Upon separation, a lot of parents are curious about how much input or control their child has over issues of custody and access. The answer? It depends.
In Ontario, judges decide questions of custody and access based upon the child’s best interests. In order to determine what is in a child’s best interests, judges are required to take into account the views and preferences of children, if they can be reasonably ascertained.
However, this is not the same as giving a child control over with whom he or she will reside. Rather, how much weight is given to a child’s views and preferences will depend a lot on the child’s age, intelligence and maturity level. A 14-year-old child’s views, for example, are likely to be given more weight than those of an 8-year-old child. Similarly, if a child has a cognitive impairment or behavioural issues, these may lessen the impact of his or her wishes on the final determination of custody and access.
Another important factor in determining how much weight to give to a child’s preferences is whether, and to what extent, these preferences have been influenced by one parent’s control or manipulation. For instance, in extreme cases a child may refuse all contact with one parent solely because of the negative influence of the other parent, and not for valid reasons or because of the child’s true feelings toward the alienated parent. In such cases, the child’s stated preferences will be given very little weight by a judge in deciding issues of custody and access.
How do judges find out what a child’s views and preferences are? Oftentimes, each parent will come to court arguing that the child has expressed very different, or even opposing, views. The judge has several options for obtaining more neutral evidence.
An older child, being a teenager, may be able to testify in court in order to give her or his views directly to the judge. However, testifying can be extremely stressful for a child, so judges generally prefer less direct methods of ascertaining children’s wishes.
One option is to have a custody and access assessment performed by a qualified professional, such as a lawyer, social worker, or psychologist. This individual meets with the child, the parents, and other individuals involved in the child’s life in order to make recommendations regarding an appropriate custody and access arrangement. Part of the report would include a discussion on the child’s stated views and preferences.
Full custody and access assessments can be quite expensive and may not always be necessary. Some individuals opt for a simple “Voice of the Child Report”, which is a simpler custody and access assessment in which the professional writing the report focuses more on his or her interview(s) with the child and what the child has to say about his or her wishes.

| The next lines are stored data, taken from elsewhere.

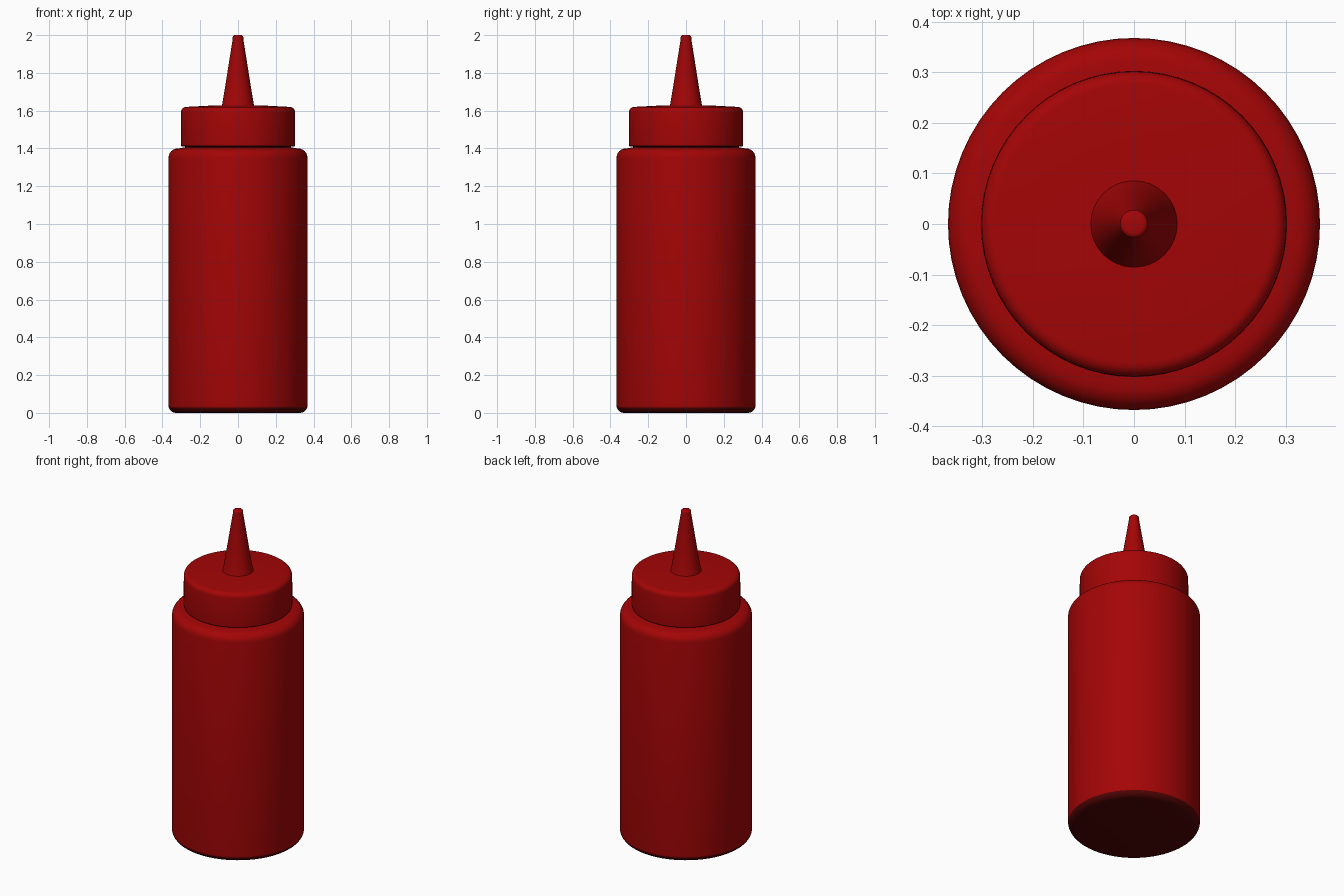
import bpy
import bmesh
from math import pi, sin, cos, radians

cube = bpy.data.objects.get("Cube")
if cube:
    bpy.data.objects.remove(cube, do_unlink=True)


def material(name, colour):
    mat = bpy.data.materials.new(name)
    mat.use_nodes = True
    mat.diffuse_color = colour
    mat.node_tree.nodes["Principled BSDF"].inputs["Base Color"].default_value = colour
    return mat


red = material("sauce red plastic", (0.37, 0.0015, 0.0018, 1))
dark_red = material("dark red underside", (0.08, 0.001, 0.001, 1))


def rounded(r, z, radius, start, steps=6):
    """Quarter-circle of profile points about (r, z), from the start angle."""
    angles = [radians(start + 90 * i / steps) for i in range(steps + 1)]
    return [(r + radius * cos(a), z + radius * sin(a)) for a in angles]


def lathe(name, profile, sides=64, dark_below=0):
    """Revolve a bottom-to-top (radius, height) profile; faces under dark_below are dark."""
    bm = bmesh.new()
    rings = []
    for r, z in profile:
        rings.append([bm.verts.new((r * cos(2 * pi * i / sides), r * sin(2 * pi * i / sides), z))
                      for i in range(sides)])
    for low, high in zip(rings, rings[1:]):
        for i in range(sides):
            j = (i + 1) % sides
            bm.faces.new((low[i], low[j], high[j], high[i]))
    bm.faces.new(rings[0][::-1])
    bm.faces.new(rings[-1])
    for face in bm.faces:
        face.material_index = int(face.calc_center_median().z < dark_below)
    mesh = bpy.data.meshes.new(name)
    bm.to_mesh(mesh)
    bm.free()
    mesh.materials.append(red)
    mesh.materials.append(dark_red)
    obj = bpy.data.objects.new(name, mesh)
    bpy.context.collection.objects.link(obj)
    bpy.ops.object.select_all(action="DESELECT")
    obj.select_set(True)
    bpy.context.view_layer.objects.active = obj
    bpy.ops.object.shade_smooth_by_angle(angle=radians(35))


# Bottle with rounded dark base and rounded shoulder
lathe("bottle_body", rounded(0.328, 0.04, 0.04, -90)
      + rounded(0.318, 1.35, 0.05, 0) + [(0.27, 1.407)], dark_below=0.033)

# Dark neck showing in the narrow gap under the cap
lathe("bottle_neck", [(0.28, 1.39), (0.28, 1.43)], dark_below=1.5)

# Screw cap with a dark underside and a slightly crowned top
lathe("cap", rounded(0.293, 1.42, 0.01, -90)
      + rounded(0.274, 1.592, 0.028, 0) + [(0.16, 1.626), (0.08, 1.628)], dark_below=1.414)

# Tapered nozzle with a small softened tip
lathe("nozzle", [(0.088, 1.62), (0.083, 1.637), (0.066, 1.74), (0.028, 1.98)]
      + rounded(0.018, 1.99, 0.01, 0, 3), 32)
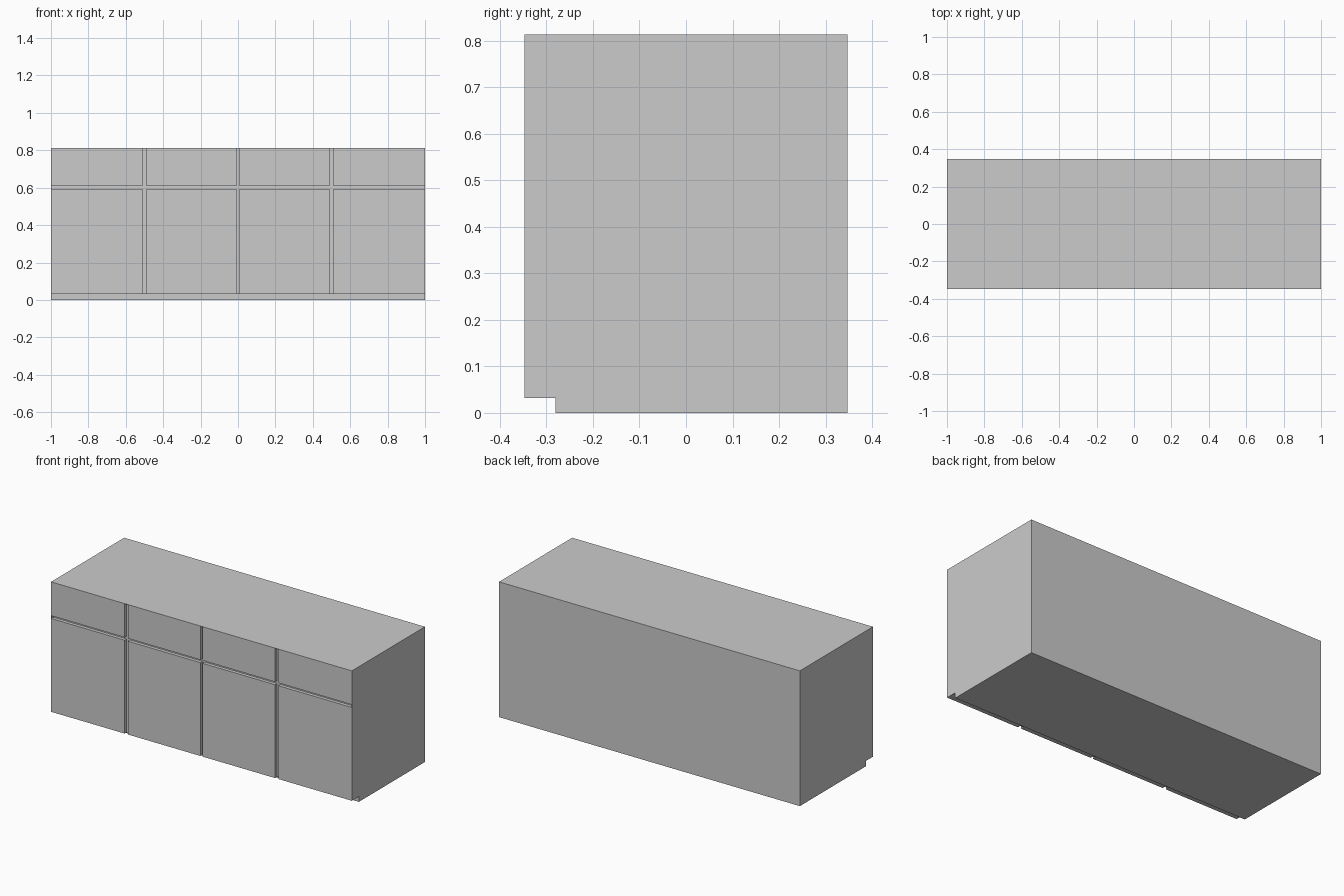
import bpy, bmesh

if "Cube" in bpy.data.objects:
    bpy.data.objects.remove(bpy.data.objects["Cube"])

W, D, H = 1.0, 0.347, 0.813      # half width, half depth, height
KICK_Y, KICK_Z = -0.28, 0.032    # recessed plinth
FACE = -D + 0.02                 # carcass front, behind the fronts
SKIN = 0.002                     # thin edge closing the gaps at top and sides


def extrude_profile(name, pts, x0, x1):
    """Closed (y, z) outline extruded along x."""
    bm = bmesh.new()
    face = bm.faces.new([bm.verts.new((x0, y, z)) for y, z in pts])
    ext = bmesh.ops.extrude_face_region(bm, geom=[face])["geom"]
    verts = [g for g in ext if isinstance(g, bmesh.types.BMVert)]
    bmesh.ops.translate(bm, verts=verts, vec=(x1 - x0, 0, 0))
    bmesh.ops.recalc_face_normals(bm, faces=bm.faces)
    mesh = bpy.data.meshes.new(name)
    bm.to_mesh(mesh)
    bm.free()
    obj = bpy.data.objects.new(name, mesh)
    bpy.context.collection.objects.link(obj)
    return obj


def front_panel(name, x0, x1, z0, z1):
    """Flat panel sitting on the carcass front."""
    return extrude_profile(name, [(-D, z0), (FACE, z0), (FACE, z1), (-D, z1)], x0, x1)


# Carcass with recessed plinth
extrude_profile("carcass", [(KICK_Y, 0), (D, 0), (D, H), (FACE, H),
                            (FACE, KICK_Z), (KICK_Y, KICK_Z)], -W, W)

# Thin top and side edges
front_panel("top_edge", -W, W, H - SKIN, H)
for side, x in (("left", -W), ("right", W - SKIN)):
    front_panel(side + "_edge", x, x + SKIN, KICK_Z, H - SKIN)

# Four doors with a drawer above each, mirrored about the centre
columns = [(0.008, 0.489), (0.511, W - SKIN)]
for i, (a, b) in enumerate(columns):
    for side, x0, x1 in (("left", -b, -a), ("right", a, b)):
        front_panel(f"{side}_door_{i + 1}", x0, x1, KICK_Z, 0.593)
        front_panel(f"{side}_drawer_{i + 1}", x0, x1, 0.61, H - SKIN)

Another option is for a judge to request the involvement of the Office of the Children’s Lawyer, a government body under the Ministry of the Attorney General. The Children’s Lawyer may provide a lawyer to represent the child and/or a clinician, who will write a custody and access report for the court.
If you have any further questions about custody and access, feel free to contact our Family Law Group.